Abednego: Book 1 of the Guardians Series by Devanye Hansen is a mythical adventure through forbidden love and the unseen world around us.
The fascinating world of Abednego centers on the drama of the Pegasi, Fae, Guardians, Hunters and keepers engaged in an otherworldly power struggle. This novel is an ambitious and exhilarating ride through a fantastic new realm, replete with action, romance, mind reading, betrayal, suspense, and a fair dose of humor. The depth and complexity of the story is impressive, and the author, Devanye Hansen, has an obvious talent for world building within her deep well of creativity.
Samantha Trent, an American soldier, is saved from certain death by a mysterious winged Pegasus, who claims that she is destined to be his mate. Sam finds that she has traded imprisonment as a soldier for an unpredictable role in a mythical “love story” that is set to unfold.
There are countless elements of surrealism and pure fantasy throughout the story, and even a few tongue-in-cheek allusions to Lewis Carroll’s Alice in Wonderland, for that is basically where Sam has found herself. She has been welcomed into the inconceivable universe of Horse Lords and faeries, Wyr and Nephilim, and is desperately trying to find out why she is so important to these magical creatures, and what is actually expected of her.
The idea of being someone’s “keeper” based on knowing their true name is an intriguing crux of the story, and is largely the foundation of Sam and Abednego’s relationship. However, the potential lovers are separated for much of the first half of the book, and Sam becomes a pawn in a much larger game of the Hunters, Panthyrs and Guardians – a different type of prisoner in the “cold war” that has been raging between these magical races for centuries.

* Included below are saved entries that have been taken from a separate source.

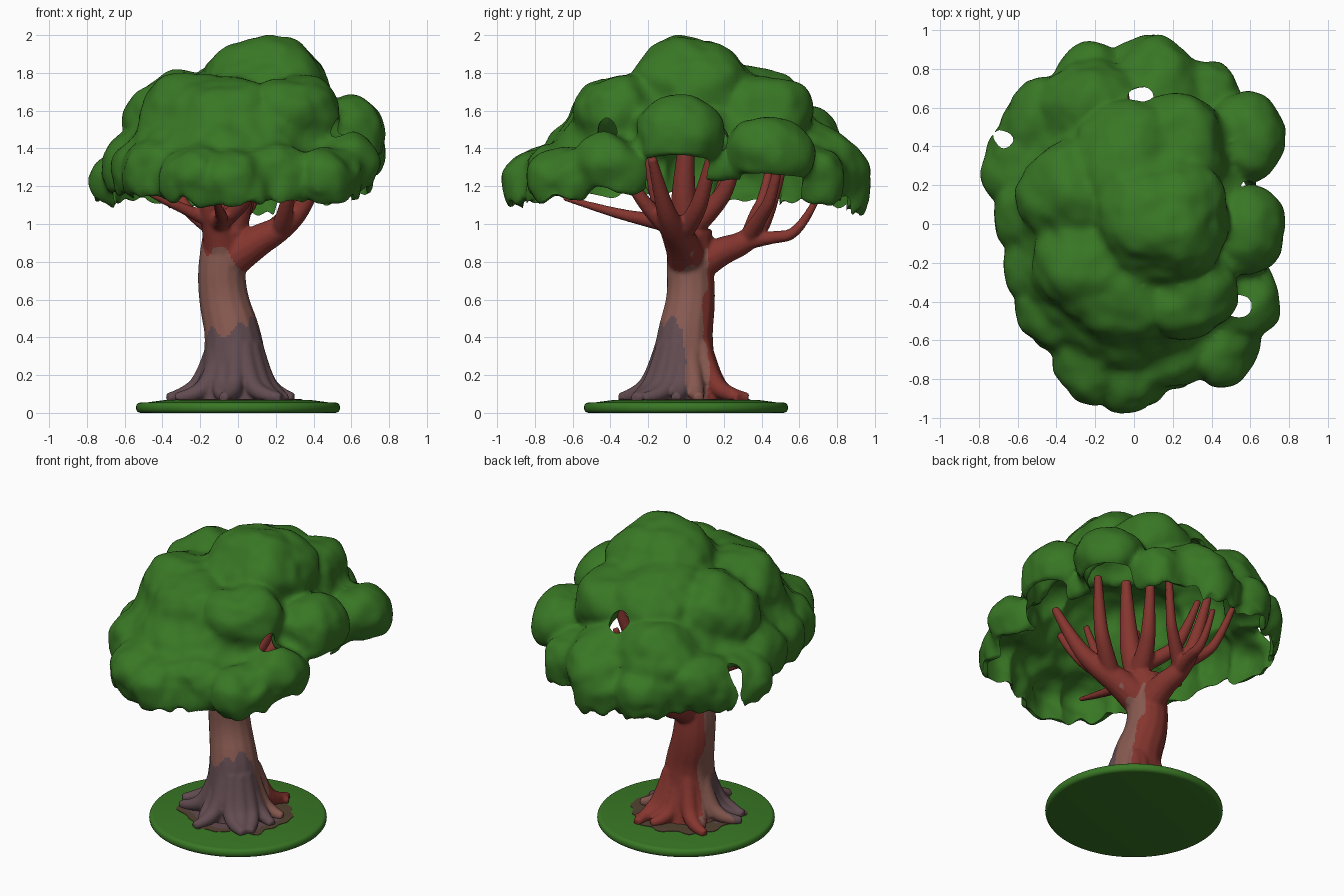
import bpy, bmesh, math, random
from mathutils import Matrix, noise

random.seed(4)
start_cube = bpy.data.objects.get("Cube")
if start_cube:
    bpy.data.objects.remove(start_cube, do_unlink=True)


def material(name, rgb):
    mat = bpy.data.materials.new(name)
    mat.use_nodes = True
    mat.diffuse_color = (*rgb, 1)
    for node in mat.node_tree.nodes:
        if node.type == 'BSDF_PRINCIPLED':
            node.inputs["Base Color"].default_value = (*rgb, 1)
            node.inputs["Roughness"].default_value = 0.9
    return mat


GREEN = material("leaf green", (0.04, 0.185, 0.018))
RED = material("red bark", (0.235, 0.036, 0.028))
TAN = material("pale bark", (0.24, 0.1, 0.08))
GREY = material("grey purple bark", (0.12, 0.07, 0.08))
SOIL = material("brown soil", (0.085, 0.055, 0.03))


def add_object(name, data, *mats):
    obj = bpy.data.objects.new(name, data)
    bpy.context.scene.collection.objects.link(obj)
    for mat in mats:
        data.materials.append(mat)
    return obj


def from_bmesh(name, bm, *mats):
    mesh = bpy.data.meshes.new(name)
    bm.to_mesh(mesh)
    bm.free()
    return add_object(name, mesh, *mats)


def evaluated_mesh(obj):
    graph = bpy.context.evaluated_depsgraph_get()
    return bpy.data.meshes.new_from_object(obj.evaluated_get(graph))


def bake(obj):
    mesh = evaluated_mesh(obj)
    obj.modifiers.clear()
    obj.data = mesh


def fuse(obj, voxel, rounds):
    """Weld overlapping solids into one soft skin."""
    remesh = obj.modifiers.new("fuse", 'REMESH')
    remesh.mode = 'VOXEL'
    remesh.voxel_size = voxel
    soften = obj.modifiers.new("soften", 'SMOOTH')
    soften.factor = 0.5
    soften.iterations = rounds
    bake(obj)


def smooth(obj, degrees):
    bpy.ops.object.select_all(action='DESELECT')
    obj.select_set(True)
    bpy.context.view_layer.objects.active = obj
    bpy.ops.object.shade_smooth_by_angle(angle=math.radians(degrees))


# Ground disc with a rounded rim and a slightly raised middle
bm = bmesh.new()
bmesh.ops.create_cone(bm, cap_ends=True, segments=72, radius1=0.54, radius2=0.54,
                      depth=0.055, matrix=Matrix.Translation((0, 0, 0.0275)))
rim = [e for e in bm.edges if all(abs(v.co.z - e.verts[0].co.z) < 1e-4 for v in e.verts)]
bmesh.ops.bevel(bm, geom=rim, offset=0.024, segments=4, affect='EDGES', profile=0.5)
bmesh.ops.create_cone(bm, cap_ends=True, segments=72, radius1=0.515, radius2=0.38,
                      depth=0.018, matrix=Matrix.Translation((0, 0, 0.06)))
smooth(from_bmesh("ground_disc", bm, GREEN), 40)

# Ragged soil patch, stained by the bark along the front
bm = bmesh.new()
SIDES = 90
rings = []
for scale, z in ((1, 0.066), (1, 0.072), (.86, 0.074)):
    ring = []
    for i in range(SIDES):
        a = math.tau * i / SIDES
        r = scale * (0.33 + 0.09 * noise.noise((3 * math.cos(a), 3 * math.sin(a), 2)))
        ring.append(bm.verts.new((r * math.cos(a), r * math.sin(a), z)))
    rings.append(ring)
hub = bm.verts.new((0, 0, 0.074))
for i in range(SIDES):
    j = (i + 1) % SIDES
    for low, high in zip(rings, rings[1:]):
        bm.faces.new((low[i], low[j], high[j], high[i]))
    inner = bm.faces.new((rings[2][i], rings[2][j], hub))
    inner.material_index = int(rings[2][i].co.y < .06)
from_bmesh("soil_patch", bm, SOIL, GREY)

# Trunk, limbs and roots as tapered tubes: x, y, z, radius
wood = bpy.data.curves.new("wood_paths", 'CURVE')
wood.dimensions = '3D'
wood.bevel_depth = 1
wood.bevel_resolution = 5
wood.resolution_u = 6
wood.use_fill_caps = True


def tube(*points):
    spline = wood.splines.new('NURBS')
    spline.points.add(len(points) - 1)
    for p, (x, y, z, r) in zip(spline.points, points):
        p.co = (x, y, z, 1)
        p.radius = r
    spline.order_u = 3
    spline.use_endpoint_u = True


tube((-.02, -.01, .05, .22), (-.02, -.01, .2, .18), (-.02, -.01, .4, .15),
     (-.08, .03, .6, .13), (-.09, .02, .8, .125), (-.06, .02, .97, .12))
# front left limb and its forks
tube((-.06, .01, .8, .11), (.08, -.02, .9, .09), (.24, -.07, .98, .065),
     (.36, -.12, 1.1, .045), (.48, -.18, 1.35, .025))
tube((.14, -.04, .93, .06), (.28, .05, 1.04, .05), (.36, .1, 1.2, .04), (.42, .16, 1.45, .025))
tube((.22, -.08, .97, .05), (.26, -.22, 1.08, .04), (.3, -.34, 1.3, .025))
# middle limb
tube((-.06, .02, .88, .1), (-.02, 0, 1.02, .08), (.03, -.02, 1.2, .06), (.08, .02, 1.6, .03))
tube((-.02, .02, .98, .07), (.02, .14, 1.08, .055), (.08, .24, 1.22, .04), (.12, .3, 1.5, .025))
tube((0, .06, 1.02, .05), (-.14, .16, 1.1, .045), (-.22, .22, 1.25, .035), (-.3, .25, 1.5, .02))
# front limb
tube((-.08, 0, .84, .1), (-.12, -.07, 1, .075), (-.16, -.14, 1.1, .05), (-.2, -.22, 1.45, .025))
tube((-.11, -.08, 1, .05), (-.08, -.25, 1.03, .035), (-.1, -.42, 1.07, .025), (-.12, -.65, 1.14, .015))
tube((-.11, -.08, 1, .05), (.02, -.2, 1.08, .04), (.06, -.28, 1.2, .03), (.08, -.36, 1.45, .02))
tube((-.13, -.08, 1.01, .045), (-.26, -.12, 1.07, .03), (-.38, -.16, 1.12, .024), (-.54, -.2, 1.2, .014))
# back limb
tube((-.07, .03, .76, .1), (-.07, .16, .85, .08), (-.1, .32, .9, .06),
     (-.12, .43, 1.03, .045), (-.15, .52, 1.35, .025))
tube((-.1, .3, .9, .045), (-.05, .44, .93, .035), (-.05, .6, .94, .028), (-.04, .7, 1.15, .018))
tube((-.1, .32, .92, .05), (.02, .4, 1.04, .04), (.1, .46, 1.15, .03), (.16, .52, 1.45, .02))
tube((-.1, .34, .95, .045), (-.24, .36, 1.04, .035), (-.32, .42, 1.15, .028), (-.4, .46, 1.4, .02))

ROOTS = 15
for i in range(ROOTS):
    a = math.tau * (i + random.uniform(-.25, .25)) / ROOTS
    reach = random.uniform(.3, .39)
    bend = random.uniform(-.45, .45)
    path = []
    for out, z, r, turn in ((.3, .36, .05, 0), (.45, .17, .055, 0), (.75, .09, .042, .4), (1, .08, .026, 1)):
        t = a + bend * turn
        path.append((reach * out * math.cos(t) - .01, reach * out * math.sin(t) - .01, z, r))
    tube(*path)

paths = add_object("wood_paths", wood)
trunk = add_object("trunk_and_branches", evaluated_mesh(paths))
bpy.data.objects.remove(paths, do_unlink=True)
fuse(trunk, 0.011, 3)
trunk.data.materials.clear()
for mat in (RED, TAN, GREY):
    trunk.data.materials.append(mat)

# Bark colours by height and by side, with ragged borders
for face in trunk.data.polygons:
    c = face.center
    lean = max(0, min(1, (c.z - .4) / .3))
    x, y = c.x + .02 + .06 * lean, c.y + .01 - .03 * lean
    side = y / max(math.hypot(x, y), .01)
    wobble = noise.noise((c.x * 14, c.y * 14, c.z * 3))
    if c.z > .84 + .12 * wobble - .45 * x + .5 * y or side > .57 + .25 * wobble + 1.3 * x * lean:
        face.material_index = 0
    elif c.z < .44 + .1 * wobble + .25 * x and side < .02 + .2 * wobble:
        face.material_index = 2
    else:
        face.material_index = 1
smooth(trunk, 80)

# Leaf canopy: bell-shaped clumps over a low dome, x, y, z, radius
CLUMPS = [
    (.15, .03, 1.73, .34), (0, .3, 1.6, .33), (-.27, .15, 1.54, .31), (-.23, -.2, 1.56, .3),
    (.3, -.36, 1.6, .24), (-.05, -.35, 1.56, .27), (.22, .38, 1.58, .27), (-.2, .58, 1.38, .28),
    (.12, .67, 1.3, .27), (.57, .45, 1.4, .21), (.58, -.05, 1.49, .22), (.54, -.4, 1.3, .21),
    (.47, -.62, 1.25, .21), (.17, -.66, 1.28, .22), (0, -.78, 1.24, .2), (-.22, -.7, 1.25, .21),
    (-.38, -.46, 1.28, .22), (-.46, -.2, 1.31, .21), (-.47, .04, 1.31, .24), (-.59, .3, 1.23, .21),
    (-.43, .52, 1.26, .24), (.33, .66, 1.26, .21), (-.22, .7, 1.23, .22), (.05, .76, 1.2, .2)]


def bell(bm, centre, radii, skirt):
    """Half ellipsoid on top of a straight-sided skirt."""
    for v in bmesh.ops.create_icosphere(bm, subdivisions=4, radius=1)["verts"]:
        x, y, z = v.co
        z = z * radii[2] if z > 0 else -skirt * min(1, -2 * z)
        v.co = (centre[0] + x * radii[0], centre[1] + y * radii[1], centre[2] + z)


def leaf_mass(name, shrink, drop, gaps=()):
    bm = bmesh.new()
    bell(bm, (0, 0, 1.24), (.64 - shrink, .8 - shrink, .54 - shrink), .02 + drop)
    for x, y, z, r in CLUMPS:
        bell(bm, (x, y, z), (r - shrink, r - shrink, .8 * r - shrink), .14 + drop)
    for centre, radii in gaps:
        bell(bm, centre, radii, radii[2])
    mass = from_bmesh(name, bm)
    fuse(mass, 0.022, 7)
    offsets = [v.normal * (.05 * noise.noise(v.co * 4) + .012 * noise.noise(v.co * 11))
               for v in mass.data.vertices]
    for v, offset in zip(mass.data.vertices, offsets):
        v.co += offset
    return mass


# The hollow follows the clumps from inside; a few gaps break through
GAPS = [((.5, -.42, 1.42), (.1, .06, .15)), ((.03, .64, 1.5), (.06, .05, .15)),
        ((-.68, .43, 1.25), (.06, .05, .2)), ((.55, .17, 1.38), (.06, .04, .15))]
canopy = leaf_mass("leaf_canopy", 0, 0)
hollow = leaf_mass("hollow_cutter", .042, .2, GAPS)
hollow.hide_render = True
cut = canopy.modifiers.new("hollow", 'BOOLEAN')
cut.operation = 'DIFFERENCE'
cut.solver = 'EXACT'
cut.object = hollow
bake(canopy)
bpy.data.objects.remove(hollow, do_unlink=True)

# Ragged lower rim
for v in canopy.data.vertices:
    if v.co.z < 1.25:
        v.co.z += .35 * (1.25 - v.co.z) * noise.noise(v.co * 12)
canopy.data.materials.clear()
canopy.data.materials.append(GREEN)
for face in canopy.data.polygons:
    face.material_index = 0
smooth(canopy, 55)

When they are finally reunited, the strangely destined relationship between Sam and Abednego begins to take shape – with amusing and unexpected consequences.
There are a few issues with the flow of the book, namely the excessive exposition on the history of the magical world. While most of this is done through dialogue between Sam and various supporting characters, it is clearly meant to give readers a more complete picture of this literary universe. However, by deluging readers with so many characters, histories, legends and stories, the purpose and main line of the novel often gets lost. The plot doesn’t progress very quickly, and it seems quite convoluted, in addition to lacking a clear conflict that needs to be resolved. At certain points, the book reads like a romantic comedy in a mythological context; readers keep waiting for a satisfying plot twist that never comes.
The possible mating between a human “keeper” and a Horse Lord is certainly an interesting premise, but it doesn’t justify an entire novel, nor this expansively detailed world. The author could have focused on the plot being more exciting and dynamic, rather than meticulously designing and describing the history of the magical world and the backstory of its inhabitants.
The writing itself is simple and straightforward, with concise descriptions and an engaging tone, making it accessible to a broad range of readers. Furthermore, now that the exposition for the setting is out of the way, the stage is set for an expansive and entertaining series.
The ending isn’t exactly a cliffhanger, but it does leave plenty of questions unanswered, and the characters of Sam and Abednego are too interesting to abandon after a single book. Most of all, the author’s constant supply of creativity makes the next book in the series worth waiting for.